Fast forward six decades after Fidel Castro took control of Cuba—alongside fellow cigar smoker and revolutionary Ernesto “Che” Guevara—and we find ourselves on the verge of the collapse of the last vestige of the Cold War. As the U.S. Government continues to dabble into what it takes to become friends all over again with their sworn enemy, the opportunity it creates for both sides is immense. And so, we find ourselves asking the question for which no one seems to have an answer… yet.

Currently, any person authorized to travel to Cuba with a valid permit from the U.S. can bring a limited amount of cigars (and liquor) as long as they are boxed, with labels and shrink-wrapped. However, the number of people with such a privilege is still limited, but is bound to increase by leaps and bounds as soon as the details of the “new relationship” between both nations are finally resolved. Cuban cigars are illegal still in the U.S. according to some and fair game to others. By the way, getting a permit to travel to Cuba is still not something that is given away freely and we have yet to see the borders open up with regular daily flights to Havana.
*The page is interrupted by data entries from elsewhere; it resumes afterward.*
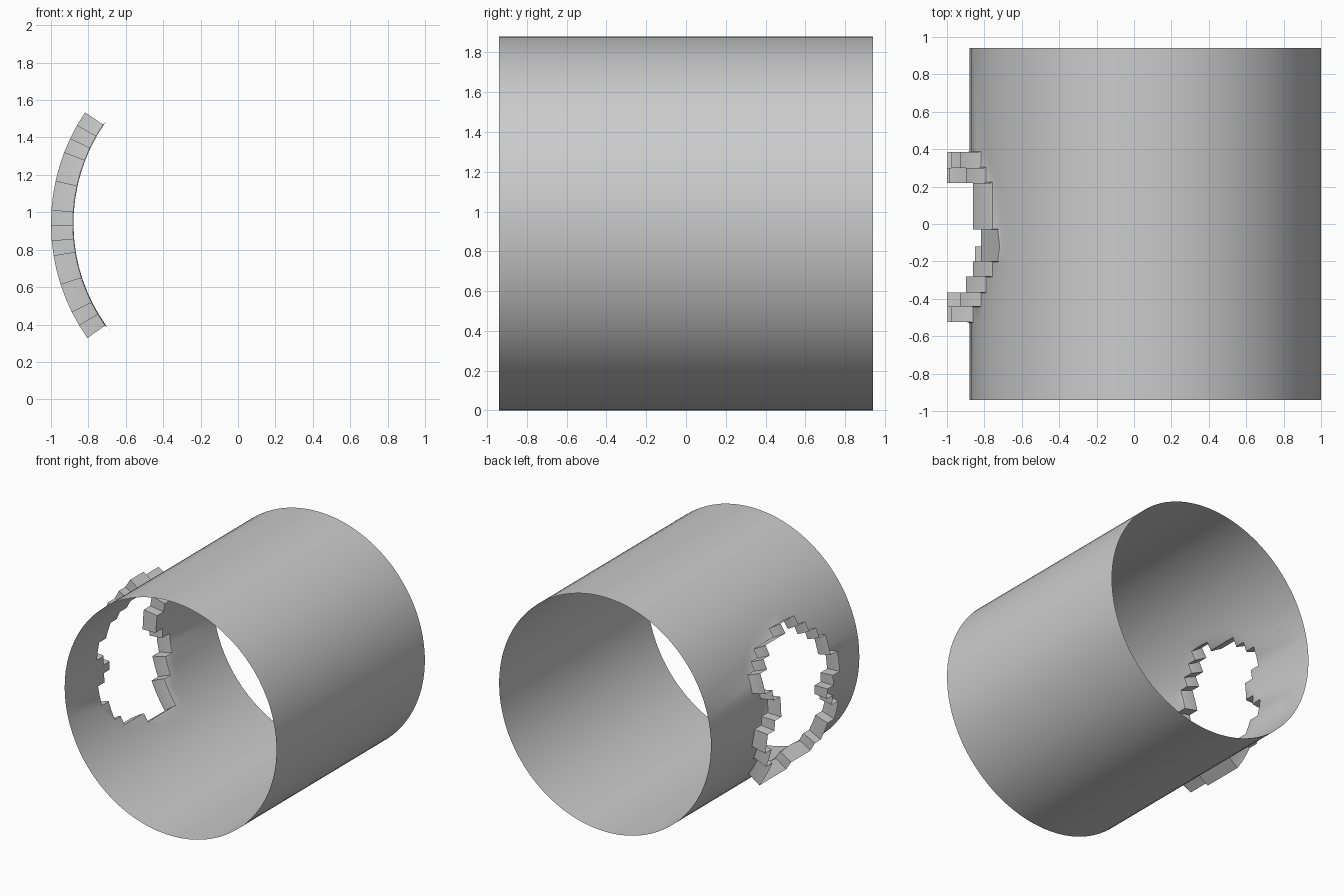
import bpy, bmesh, math

if "Cube" in bpy.data.objects:
    bpy.data.objects.remove(bpy.data.objects["Cube"], do_unlink=True)

RADIUS, RIM_RADIUS, HALF_LENGTH = 0.94, 1.06, 0.94
CENTRE_X, CENTRE_Z = 0.06, 0.94
SEGMENTS, TOP_ANGLE = 83, 34.1

grey = bpy.data.materials.new("plain_grey")
grey.use_nodes = True
colour = (0.6, 0.6, 0.6, 1)
grey.diffuse_color = colour
grey.node_tree.nodes["Principled BSDF"].inputs["Base Color"].default_value = colour

# Stations along the tube, and the ragged opening as (first, last) station per row
stations = [-HALF_LENGTH, -0.525, -0.44, -0.365, -0.28, -0.2, -0.12, -0.03,
            0.22, 0.3, 0.385, HALF_LENGTH]
opening = [(5, 7), (4, 8), (3, 9), (2, 10), (2, 10), (1, 9), (1, 8), (2, 8),
           (3, 9), (2, 10), (1, 10), (1, 9), (2, 9), (2, 8), (3, 8), (6, 8)]


def ring_point(row, y):
    a = math.radians(TOP_ANGLE) - math.tau * row / SEGMENTS
    return (-RADIUS * math.cos(a), y, RADIUS * math.sin(a))


# Thin open tube with the opening left out
bm = bmesh.new()
grid = [[bm.verts.new(ring_point(row, y)) for y in stations] for row in range(SEGMENTS)]
for row in range(SEGMENTS):
    here, after = grid[row], grid[(row + 1) % SEGMENTS]
    first, last = opening[row] if row < len(opening) else (0, 0)
    for k in range(len(stations) - 1):
        if not first <= k < last:
            bm.faces.new((here[k], here[k + 1], after[k + 1], after[k]))

# Stepped rim raised outwards around the opening
edges = [e for e in bm.edges if e.is_boundary
         and all(abs(v.co.y) < HALF_LENGTH - 0.01 for v in e.verts)]
raised = bmesh.ops.extrude_edge_only(bm, edges=edges)["geom"]
for v in raised:
    if isinstance(v, bmesh.types.BMVert):
        v.co.x *= RIM_RADIUS / RADIUS
        v.co.z *= RIM_RADIUS / RADIUS

# Small fillet where the rim meets the tube
bmesh.ops.bevel(bm, geom=edges, offset=0.012, segments=2, profile=0.5,
                affect='EDGES', clamp_overlap=True)
bmesh.ops.recalc_face_normals(bm, faces=bm.faces)
# Keep the tube's normals pointing outwards
outer = max(bm.faces, key=lambda f: f.calc_center_median().x)
if outer.normal.x < 0:
    bmesh.ops.reverse_faces(bm, faces=bm.faces)

mesh = bpy.data.meshes.new("tube_with_opening")
bm.to_mesh(mesh)
bm.free()
mesh.materials.append(grey)
tube = bpy.data.objects.new("tube_with_opening", mesh)
tube.location = (CENTRE_X, 0, CENTRE_Z)
bpy.context.collection.objects.link(tube)
bpy.context.view_layer.objects.active = tube
tube.select_set(True)
bpy.ops.object.shade_smooth_by_angle(angle=math.radians(35))
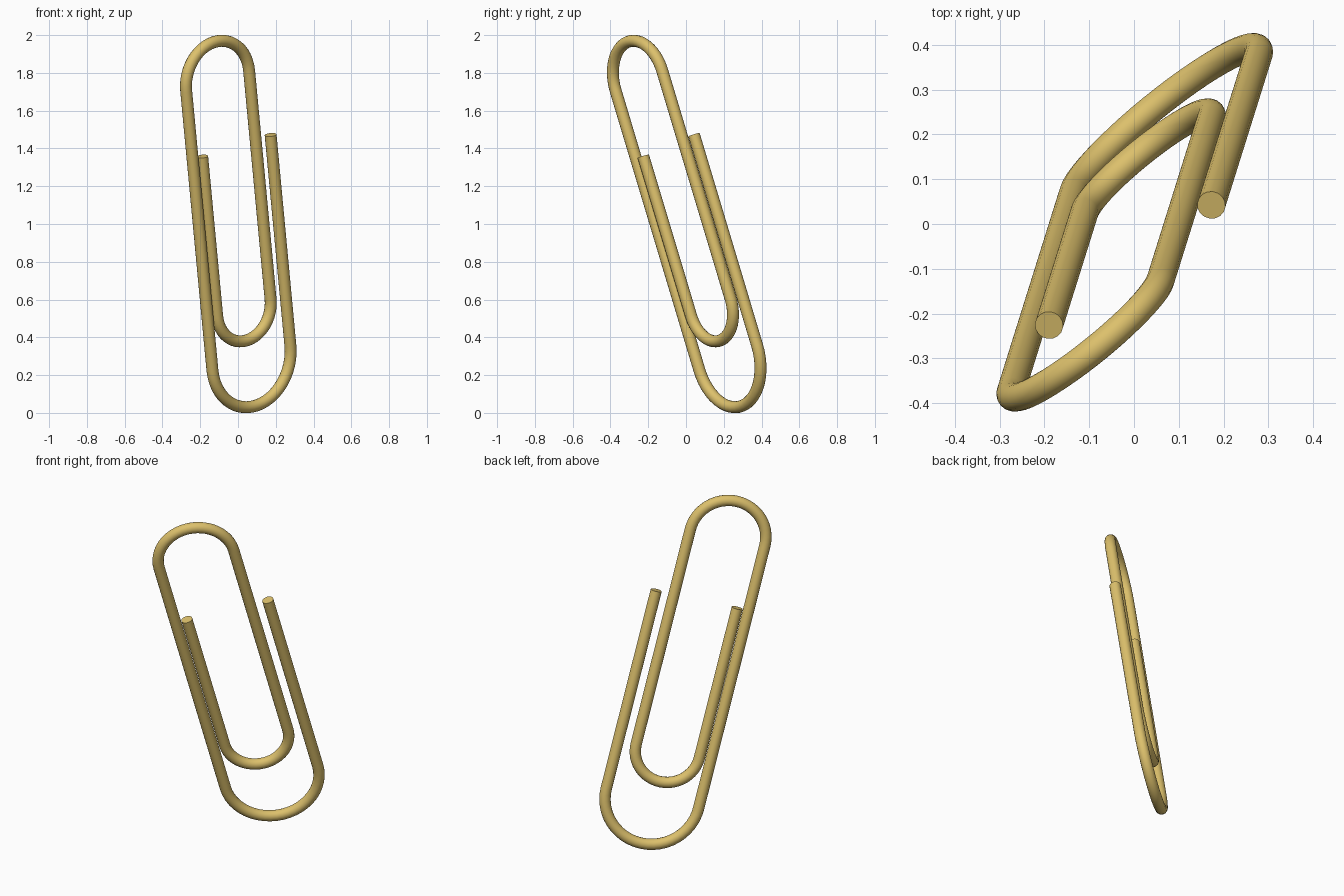
import bpy
import math
from mathutils import Matrix, Vector

cube = bpy.data.objects.get("Cube")
if cube:
    bpy.data.objects.remove(cube, do_unlink=True)

WIRE_RADIUS = 0.0317
ARC_STEPS = 24

# Brass material
brass = bpy.data.materials.new("brass")
brass.use_nodes = True
color = (0.72, 0.53, 0.15, 1.0)
brass.diffuse_color = color
brass.node_tree.nodes["Principled BSDF"].inputs["Base Color"].default_value = color


def half_turn(u_start, u_end, v, side):
    """Half circle from one leg to the next; side is 1 for a top bend, -1 for a bottom one."""
    centre, radius = (u_start + u_end) / 2, (u_start - u_end) / 2
    points = []
    for i in range(ARC_STEPS + 1):
        a = math.pi * i / ARC_STEPS
        points.append((centre + radius * math.cos(a),
                       v + side * abs(radius) * math.sin(a)))
    return points


# Wire path in the flat plane of the clip: four legs joined by three bends
outer_right, outer_left, inner_right, inner_left = 0.265, -0.265, 0.163, -0.2
leg_top = 1.17
path = [(outer_right, leg_top)]
path += half_turn(outer_right, outer_left, 0.0, -1)
path += half_turn(outer_left, inner_right, 1.552, 1)
path += half_turn(inner_right, inner_left, 0.284, -1)
path.append((inner_left, leg_top))

# Round wire swept along the path
curve = bpy.data.curves.new("bent_wire", "CURVE")
curve.dimensions = "3D"
curve.bevel_depth = WIRE_RADIUS
curve.bevel_resolution = 6
curve.use_fill_caps = True
spline = curve.splines.new("POLY")
spline.points.add(len(path) - 1)
for point, (u, v) in zip(spline.points, path):
    point.co = (u, v, 0, 1)
curve.materials.append(brass)

wire = bpy.data.objects.new("bent_wire", curve)
bpy.context.collection.objects.link(wire)

# Lean and turn the flat clip into its standing pose
up = Vector((-0.0896, -0.286, 0.954)).normalized()
across = Vector((0.779, 0.577, 0.246))
across = (across - up * across.dot(up)).normalized()
pose = Matrix((across, up, across.cross(up))).transposed().to_4x4()
wire.matrix_world = Matrix.Translation((0.071, 0.224, 0.291)) @ pose

# Turn into a mesh with smooth sides and crisp cut ends
bpy.ops.object.select_all(action="DESELECT")
wire.select_set(True)
bpy.context.view_layer.objects.active = wire
bpy.ops.object.convert(target="MESH")
bpy.ops.object.shade_smooth_by_angle(angle=math.radians(40))
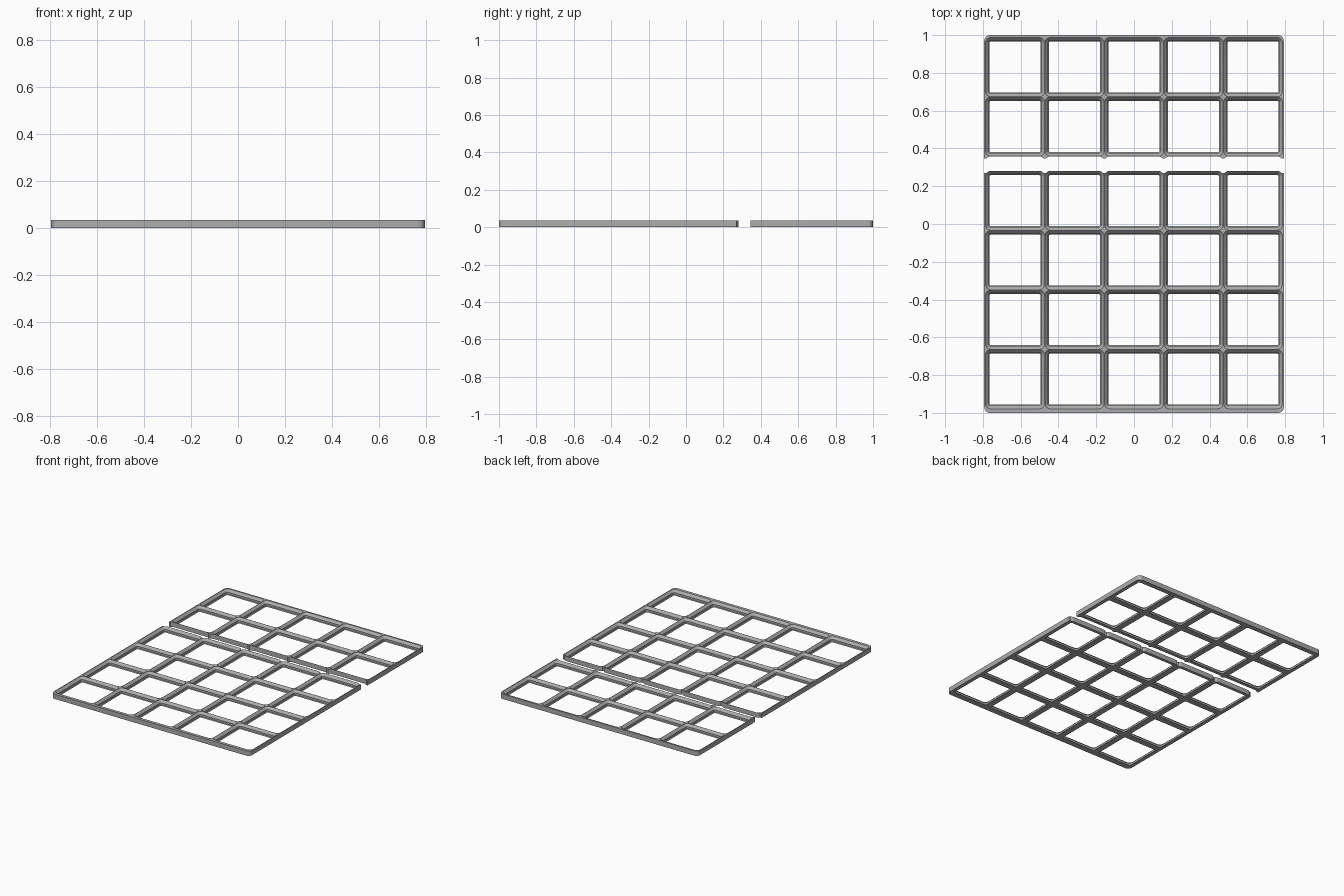
import bpy, bmesh
from math import sin, cos, pi, sqrt

cube = bpy.data.objects.get("Cube")
if cube:
    bpy.data.objects.remove(cube)

MM = 0.0075            # size of one millimetre
PITCH = 42 * MM        # cell spacing
HEIGHT = 4.65 * MM
RADIUS = 4 * MM
HALF_W = 0.793
COLS = 5
RIDGE = 0.0008         # half width of the ridge between cells

grey = bpy.data.materials.new("mid grey")
grey.use_nodes = True
grey.diffuse_color = (0.42, 0.42, 0.42, 1)
grey.node_tree.nodes["Principled BSDF"].inputs["Base Color"].default_value = grey.diffuse_color


def arc(cx, cy, r, start, steps=8):
    """Quarter circle, counter-clockwise from a start angle."""
    return [(cx + r * cos(start + pi / 2 * i / steps),
             cy + r * sin(start + pi / 2 * i / steps)) for i in range(steps + 1)]


def rounded_square(cx, cy, half, r):
    d = half - r
    pts = []
    for k, (sx, sy) in enumerate([(1, 1), (-1, 1), (-1, -1), (1, -1)]):
        pts += arc(cx + sx * d, cy + sy * d, r, k * pi / 2)
    return pts


def stack(bm, layers):
    """Closed solid through matching outlines at rising heights."""
    rings = [[bm.verts.new((x, y, z)) for x, y in pts] for z, pts in layers]
    bm.faces.new(rings[0][::-1])
    bm.faces.new(rings[-1])
    for a, b in zip(rings, rings[1:]):
        for i in range(len(a)):
            j = (i + 1) % len(a)
            bm.faces.new((a[i], a[j], b[j], b[i]))


def make_object(name, bm):
    bmesh.ops.recalc_face_normals(bm, faces=bm.faces)
    mesh = bpy.data.meshes.new(name)
    bm.to_mesh(mesh)
    bm.free()
    mesh.materials.append(grey)
    obj = bpy.data.objects.new(name, mesh)
    bpy.context.collection.objects.link(obj)
    return obj


def seam(y):
    """Jagged joint line, left to right, dipping between the cell corners."""
    offsets = [0.03, 0.024, 0.019, 0.014, 0.010, 0.006]
    pts = []
    for c in range(COLS + 1):
        ridge = (c - COLS / 2) * PITCH
        for o in [-v for v in offsets] + offsets[::-1]:
            depth = RADIUS - sqrt(RADIUS ** 2 - (RADIUS - abs(o)) ** 2)
            if abs(ridge + o) < HALF_W:
                pts.append((ridge + o, y - depth))
    # carry the line straight out to both side edges
    return [(-HALF_W, pts[0][1])] + pts + [(HALF_W, pts[-1][1])]


def grid_plate(name, outline, first_y, rows):
    bm = bmesh.new()
    stack(bm, [(0, outline), (HEIGHT, outline)])
    plate = make_object(name, bm)

    # stepped sockets: (height, inset) in millimetres
    profile = [(-0.3, 2.85), (0, 2.85), (0.7, 2.15), (2.5, 2.15), (4.65, 0), (5, 0)]
    bm = bmesh.new()
    for c in range(COLS):
        for r in range(rows):
            cx = (c - (COLS - 1) / 2) * PITCH
            cy = first_y + (r + 0.5) * PITCH
            stack(bm, [(z * MM, rounded_square(cx, cy, PITCH / 2 - RIDGE - i * MM,
                                               RADIUS - RIDGE - i * MM))
                       for z, i in profile])
    cutter = make_object(name + "_sockets", bm)
    cutter.hide_render = True

    mod = plate.modifiers.new("sockets", "BOOLEAN")
    mod.operation = "DIFFERENCE"
    mod.solver = "EXACT"
    mod.object = cutter
    bpy.ops.object.select_all(action="DESELECT")
    bpy.context.view_layer.objects.active = plate
    plate.select_set(True)
    bpy.ops.object.modifier_apply(modifier=mod.name)
    bpy.data.objects.remove(cutter)
    bpy.ops.object.shade_smooth_by_angle(angle=pi / 6)


SIDE = HALF_W - RADIUS
FRONT_SEAM, BACK_SEAM = 0.281, 0.358

# front plate: four rows, notched along its rear edge
front = (arc(-SIDE, -1 + RADIUS, RADIUS, pi) + arc(SIDE, -1 + RADIUS, RADIUS, 1.5 * pi)
         + seam(FRONT_SEAM)[::-1])
grid_plate("front_grid_plate", front, FRONT_SEAM - 4 * PITCH, 4)

# back plate: two rows, tabbed along its front edge
back = (seam(BACK_SEAM) + arc(SIDE, 1 - RADIUS, RADIUS, 0)
        + arc(-SIDE, 1 - RADIUS, RADIUS, pi / 2))
grid_plate("back_grid_plate", back, BACK_SEAM, 2)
Now, if you are expecting to walk up to your local cigar shop and buy some crisp Cubans—don’t hold your breath. No one knows for sure when tobacco commerce will resume with Cuban manufacturers and suppliers. That said, the time has finally come to tone down our rhetoric, suck up our pride and finally deal with the deep emotion of strained U.S.–Cuba relations from the past. As the powers that be gather up facts, sort out details and mend the road to mutual trust, we Cigar Smokers will be waiting to see how we can finally enjoy the delight of a Cuban Cohiba, Montecristo or Romeo y Julieta—without the having to fear retribution for it.

Do you like what you are reading? Tell us and help keep the spirit of cigar smoking alive.

0 replies

Leave a Reply

Want to join the discussion?
Feel free to contribute!

Leave a Reply

Your email address will not be published.